In an editorial accompanying the report in JAMA, Ethan Halm (University of Texas Southwestern Medical Center, Dallas, USA) warned: "Relatively high complication rates in real-world practice would substantially reduce and perhaps completely eliminate any long-term expected benefit of revascularization, especially among asymptomatic patients who have much less to gain from the procedure."
The 30-day mortality rate in the US-based randomized Carotid Revascularization Endarterectomy vs Stenting Trial (CREST) was 0.7%, and the reported mortality rate in postapproval CAS studies is about 1.0%.
But in the current study, by Brahmajee Nallamothu (University of Michigan Cardiovascular Center, Ann Arbor, USA) and colleagues, the overall 30-day mortality rate of 24,701 procedures in Medicare claimants was twice that, at 1.9%.
The procedures were performed by 2339 operators, 1792 of whom began performing CAS only after the national coverage decision from the Centers for Medicare & Medicaid Services. These new operators had patient mortality rates of 2.3% when performing their first to 11th procedures, compared with 1.4% from the 12th procedure onward. After accounting for confounders, patients had a 1.7-fold increased risk for dying if their operator was early versus late in their CAS experience.
Annual case volume, reflecting how often an operator performs CAS, also affected patients' mortality risk. Patient mortality rates fell in line with increasing annual operator volumes, from 2.5% to 1.9%, 1.6%, and 1.4% for fewer than 6, 6-11, 12-23, and 24 or more procedures per year.
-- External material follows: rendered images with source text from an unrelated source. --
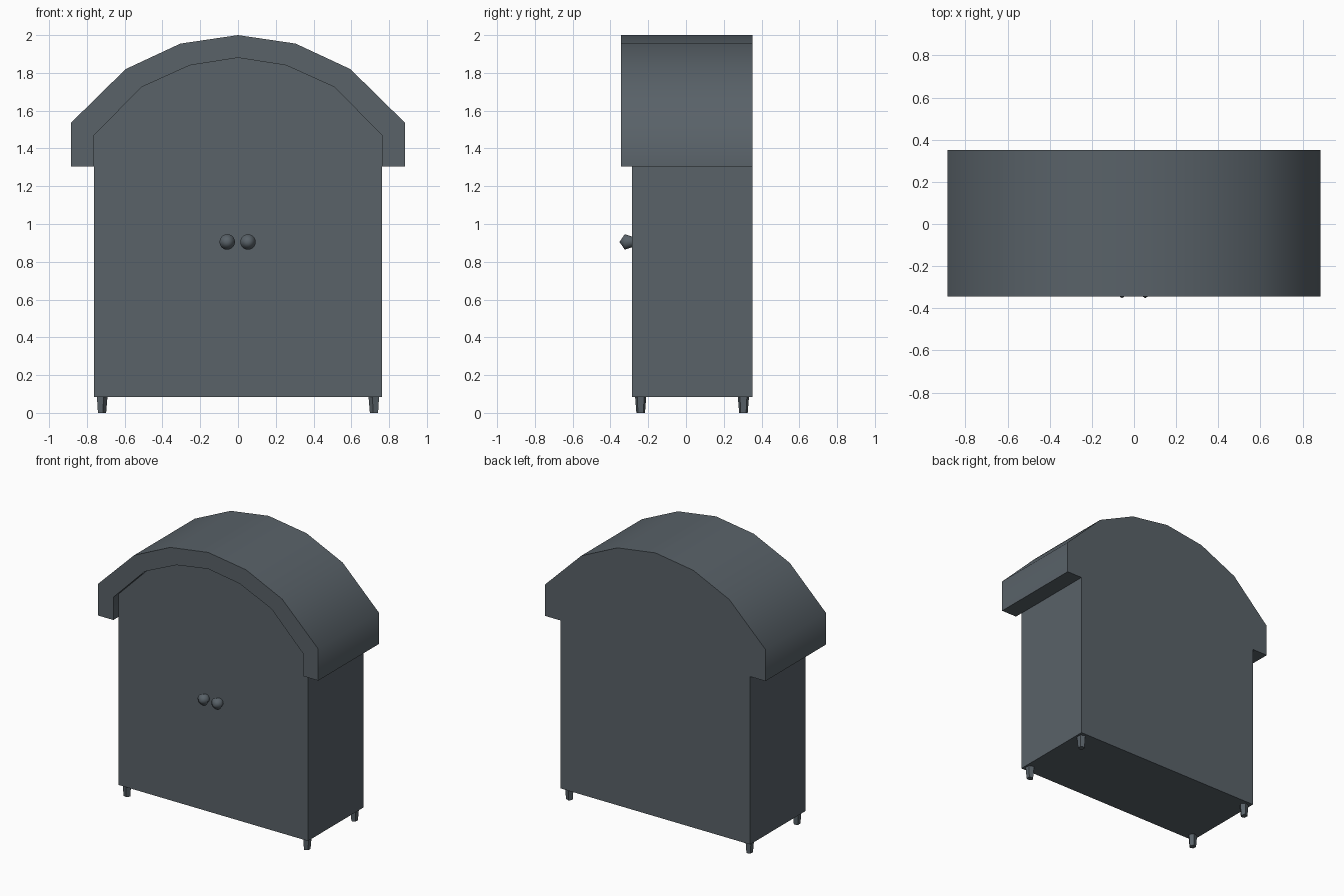
import bpy, bmesh, math
from mathutils import Matrix

cube = bpy.data.objects.get("Cube")
if cube:
    bpy.data.objects.remove(cube, do_unlink=True)

slate = bpy.data.materials.new("slate_grey")
slate.use_nodes = True
colour = (0.10, 0.122, 0.14, 1)
slate.diffuse_color = colour
slate.node_tree.nodes["Principled BSDF"].inputs["Base Color"].default_value = colour


def finish(name, bm, angle=None):
    bmesh.ops.recalc_face_normals(bm, faces=bm.faces)
    mesh = bpy.data.meshes.new(name)
    bm.to_mesh(mesh)
    bm.free()
    mesh.materials.append(slate)
    obj = bpy.data.objects.new(name, mesh)
    bpy.context.collection.objects.link(obj)
    if angle:
        bpy.ops.object.select_all(action='DESELECT')
        obj.select_set(True)
        bpy.context.view_layer.objects.active = obj
        bpy.ops.object.shade_smooth_by_angle(angle=math.radians(angle))
    return obj


def extrude_profile(name, points, front, back, angle=None):
    """Extrude an x-z outline from front to back."""
    bm = bmesh.new()
    face = bm.faces.new([bm.verts.new((x, front, z)) for x, z in points])
    grown = bmesh.ops.extrude_face_region(bm, geom=[face])["geom"]
    moved = [v for v in grown if isinstance(v, bmesh.types.BMVert)]
    bmesh.ops.translate(bm, verts=moved, vec=(0, back - front, 0))
    return finish(name, bm, angle)


def mirrored(half):
    """Complete a left-hand half outline that ends on the centre line."""
    return half + [(-x, z) for x, z in reversed(half[:-1])]


EAVES, BACK = 1.305, 0.352
inner = [(-0.762, 1.47), (-0.51, 1.725), (-0.255, 1.84), (0, 1.88)]
outer = [(-0.885, EAVES), (-0.885, 1.535), (-0.595, 1.82), (-0.305, 1.955), (0, 2)]

# Arched cabinet body
extrude_profile("cabinet_body", mirrored([(-0.762, 0.085)] + inner), -0.285, BACK)

# Overhanging arched roof band
underside = mirrored([(-0.762, EAVES)] + inner)
extrude_profile("arched_roof", mirrored(outer) + underside[::-1], -0.343, BACK, 50)

# Tapered five-sided feet, pointing inwards
for side, sx in (("right", -1), ("left", 1)):
    for end, y in (("front", -0.24), ("back", 0.304)):
        bm = bmesh.new()
        bmesh.ops.create_cone(bm, cap_ends=True, segments=5, radius1=0.024,
                              radius2=0.031, depth=0.086)
        lowest = min(bm.verts, key=lambda v: v.co.z).co.copy()
        point = max((v.co for v in bm.verts if v.co.z < 0), key=lambda c: c.y)
        turn = (math.pi if sx > 0 else 0) - math.atan2(point.y, point.x)
        bmesh.ops.rotate(bm, verts=bm.verts, matrix=Matrix.Rotation(turn, 3, 'Z'))
        bmesh.ops.translate(bm, verts=bm.verts, vec=(sx * 0.722, y, 0.043))
        finish(f"{end}_{side}_foot", bm)

# Round knobs, turned around the front-to-back axis
for side, x in (("right", -0.057), ("left", 0.053)):
    bm = bmesh.new()
    profile = [(0, -0.352), (0.041, -0.324), (0.026, -0.278)]
    verts = [bm.verts.new((r, y, 0)) for r, y in profile]
    edges = [bm.edges.new(pair) for pair in zip(verts, verts[1:])]
    bmesh.ops.spin(bm, geom=verts + edges, cent=(0, 0, 0), axis=(0, 1, 0),
                   angle=math.tau, steps=20)
    bmesh.ops.remove_doubles(bm, verts=bm.verts, dist=0.0005)
    bmesh.ops.translate(bm, verts=bm.verts, vec=(x, 0, 0.905))
    finish(f"{side}_knob", bm, 80)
Patients' mortality risk was increased 1.9-fold if they were treated by an operator with fewer than 6 versus 24 or more cases per year.
Operators' median annual volume was just 3.0 cases per year, and only 11.6% of operators performed 12 or more CAS procedures per year.
In his editorial, Halm noted that a high proportion of patients in the study were very old and asymptomatic, but with a high comorbidity burden, in other words, a group that would derive little benefit from stenting.
"A procedure performed in a patient who would not be expected to benefit from it is inappropriate and wasteful regardless of how skilled the operator or how low the complication rate," he said.
Halm also highlighted the point that improved medical management of patients with asymptomatic carotid stenosis has reduced stroke rates even without intervention, with reported rates now at 0.5-1.0%.
"The risk is so low that it may not be possible to demonstrate any benefit with revascularization given its periprocedural complications," he said.
Halm warned: "Without careful policies to ensure appropriate use and dissemination of CAS, the procedure may be misused and overused, as was seen in early in the diffusion of [carotid endarterectomy] and percutaneous coronary interventions."
By Eleanor McDermid